▶ [Exercise description]
For each line of the data below that holds "corner", copy the line.

[Entries taken from a collection]

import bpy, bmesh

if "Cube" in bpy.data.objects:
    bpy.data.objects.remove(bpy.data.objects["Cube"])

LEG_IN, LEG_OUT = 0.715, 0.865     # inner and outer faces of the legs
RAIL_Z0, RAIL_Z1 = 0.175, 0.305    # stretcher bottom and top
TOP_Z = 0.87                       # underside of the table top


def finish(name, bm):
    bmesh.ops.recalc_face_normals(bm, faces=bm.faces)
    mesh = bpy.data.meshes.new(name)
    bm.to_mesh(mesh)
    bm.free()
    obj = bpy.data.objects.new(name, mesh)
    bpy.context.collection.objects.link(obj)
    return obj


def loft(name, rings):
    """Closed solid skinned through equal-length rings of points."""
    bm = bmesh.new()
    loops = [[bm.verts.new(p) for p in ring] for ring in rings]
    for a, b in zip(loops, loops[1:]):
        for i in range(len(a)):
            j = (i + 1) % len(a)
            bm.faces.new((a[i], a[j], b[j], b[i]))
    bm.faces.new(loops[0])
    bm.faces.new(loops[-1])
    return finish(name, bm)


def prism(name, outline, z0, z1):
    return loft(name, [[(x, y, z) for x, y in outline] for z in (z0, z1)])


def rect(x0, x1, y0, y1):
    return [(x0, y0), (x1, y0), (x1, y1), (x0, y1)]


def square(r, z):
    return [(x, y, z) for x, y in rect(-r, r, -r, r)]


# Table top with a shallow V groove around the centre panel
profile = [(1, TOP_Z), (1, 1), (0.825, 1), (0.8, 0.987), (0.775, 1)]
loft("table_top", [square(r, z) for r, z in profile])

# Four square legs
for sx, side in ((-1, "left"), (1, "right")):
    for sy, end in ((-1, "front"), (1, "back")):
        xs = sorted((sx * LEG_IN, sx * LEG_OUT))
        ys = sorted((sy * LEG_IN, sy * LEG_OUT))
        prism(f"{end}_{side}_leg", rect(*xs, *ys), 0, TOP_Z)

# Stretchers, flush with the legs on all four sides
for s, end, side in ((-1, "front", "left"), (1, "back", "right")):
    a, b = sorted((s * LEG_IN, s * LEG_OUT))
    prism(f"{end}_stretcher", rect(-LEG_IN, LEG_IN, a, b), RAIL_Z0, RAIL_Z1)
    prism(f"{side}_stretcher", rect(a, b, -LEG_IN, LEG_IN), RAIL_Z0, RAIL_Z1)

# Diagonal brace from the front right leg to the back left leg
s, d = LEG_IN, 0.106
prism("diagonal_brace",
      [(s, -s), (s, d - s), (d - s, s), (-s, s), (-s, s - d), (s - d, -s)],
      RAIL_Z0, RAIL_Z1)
---
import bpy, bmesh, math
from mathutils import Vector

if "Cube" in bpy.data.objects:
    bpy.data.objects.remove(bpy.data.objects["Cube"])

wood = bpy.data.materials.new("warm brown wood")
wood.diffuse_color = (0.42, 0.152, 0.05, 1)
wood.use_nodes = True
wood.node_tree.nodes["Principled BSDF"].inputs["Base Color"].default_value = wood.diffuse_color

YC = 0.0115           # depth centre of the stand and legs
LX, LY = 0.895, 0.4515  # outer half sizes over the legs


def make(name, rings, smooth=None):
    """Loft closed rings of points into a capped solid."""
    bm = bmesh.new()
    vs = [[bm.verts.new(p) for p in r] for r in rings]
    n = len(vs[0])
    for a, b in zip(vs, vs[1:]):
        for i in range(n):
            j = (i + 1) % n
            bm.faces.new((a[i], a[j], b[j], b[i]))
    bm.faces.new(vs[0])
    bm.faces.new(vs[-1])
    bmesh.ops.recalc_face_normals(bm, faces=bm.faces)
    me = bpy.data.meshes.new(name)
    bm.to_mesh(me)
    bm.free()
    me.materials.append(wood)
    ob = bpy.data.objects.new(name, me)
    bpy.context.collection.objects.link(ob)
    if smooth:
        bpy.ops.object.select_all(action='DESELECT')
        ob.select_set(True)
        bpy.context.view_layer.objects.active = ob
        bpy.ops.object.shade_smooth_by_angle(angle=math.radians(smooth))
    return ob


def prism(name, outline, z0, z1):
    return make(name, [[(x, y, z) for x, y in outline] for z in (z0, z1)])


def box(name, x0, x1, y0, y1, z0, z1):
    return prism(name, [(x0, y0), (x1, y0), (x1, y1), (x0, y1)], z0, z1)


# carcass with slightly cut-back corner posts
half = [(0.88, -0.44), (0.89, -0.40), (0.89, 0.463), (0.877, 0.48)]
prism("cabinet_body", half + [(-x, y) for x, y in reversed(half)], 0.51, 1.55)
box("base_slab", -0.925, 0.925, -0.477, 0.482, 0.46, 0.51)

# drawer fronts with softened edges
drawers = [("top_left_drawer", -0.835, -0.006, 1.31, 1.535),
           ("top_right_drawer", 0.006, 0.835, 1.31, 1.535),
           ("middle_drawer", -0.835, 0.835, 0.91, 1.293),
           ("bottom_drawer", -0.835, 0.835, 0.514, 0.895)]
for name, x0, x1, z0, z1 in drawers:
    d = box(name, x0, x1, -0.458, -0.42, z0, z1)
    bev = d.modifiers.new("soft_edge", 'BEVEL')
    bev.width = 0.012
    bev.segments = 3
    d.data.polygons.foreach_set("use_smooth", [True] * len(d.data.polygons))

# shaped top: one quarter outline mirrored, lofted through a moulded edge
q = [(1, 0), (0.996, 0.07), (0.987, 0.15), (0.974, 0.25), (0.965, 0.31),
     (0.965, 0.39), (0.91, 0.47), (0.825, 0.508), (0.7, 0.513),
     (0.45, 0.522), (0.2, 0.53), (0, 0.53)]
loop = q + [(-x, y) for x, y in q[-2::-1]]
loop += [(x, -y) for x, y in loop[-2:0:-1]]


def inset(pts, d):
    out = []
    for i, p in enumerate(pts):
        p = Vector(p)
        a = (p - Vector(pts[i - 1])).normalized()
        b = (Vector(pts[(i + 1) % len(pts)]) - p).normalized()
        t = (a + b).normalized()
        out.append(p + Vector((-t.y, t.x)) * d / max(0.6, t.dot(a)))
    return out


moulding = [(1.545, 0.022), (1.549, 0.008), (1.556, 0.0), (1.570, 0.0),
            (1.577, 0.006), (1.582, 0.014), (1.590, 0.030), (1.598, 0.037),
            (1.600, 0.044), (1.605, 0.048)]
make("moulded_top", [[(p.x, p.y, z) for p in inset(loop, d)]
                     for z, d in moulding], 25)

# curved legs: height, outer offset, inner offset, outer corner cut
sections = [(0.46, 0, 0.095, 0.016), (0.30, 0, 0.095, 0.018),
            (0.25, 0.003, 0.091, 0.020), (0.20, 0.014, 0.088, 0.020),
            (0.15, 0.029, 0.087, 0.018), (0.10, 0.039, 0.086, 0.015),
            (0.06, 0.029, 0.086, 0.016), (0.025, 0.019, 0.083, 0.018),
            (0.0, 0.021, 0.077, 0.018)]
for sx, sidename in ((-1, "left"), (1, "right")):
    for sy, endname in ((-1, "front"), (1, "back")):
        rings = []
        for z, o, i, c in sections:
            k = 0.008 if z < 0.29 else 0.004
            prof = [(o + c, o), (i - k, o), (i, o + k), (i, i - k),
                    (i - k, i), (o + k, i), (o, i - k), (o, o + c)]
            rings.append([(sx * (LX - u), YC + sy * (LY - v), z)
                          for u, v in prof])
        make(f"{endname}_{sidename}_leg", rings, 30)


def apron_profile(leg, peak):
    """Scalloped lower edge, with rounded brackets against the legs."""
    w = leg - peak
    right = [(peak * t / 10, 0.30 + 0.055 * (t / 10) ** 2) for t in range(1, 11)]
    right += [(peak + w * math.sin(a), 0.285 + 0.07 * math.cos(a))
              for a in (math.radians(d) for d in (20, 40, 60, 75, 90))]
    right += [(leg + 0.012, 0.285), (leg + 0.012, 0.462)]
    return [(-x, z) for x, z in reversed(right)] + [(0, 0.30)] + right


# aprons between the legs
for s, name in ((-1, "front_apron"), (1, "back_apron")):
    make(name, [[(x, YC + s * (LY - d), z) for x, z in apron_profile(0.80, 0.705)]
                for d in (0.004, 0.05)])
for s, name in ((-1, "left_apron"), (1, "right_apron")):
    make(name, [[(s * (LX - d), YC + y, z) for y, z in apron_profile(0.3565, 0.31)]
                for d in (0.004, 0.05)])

▶ [Task result]
# carcass with slightly cut-back corner posts
# curved legs: height, outer offset, inner offset, outer corner cut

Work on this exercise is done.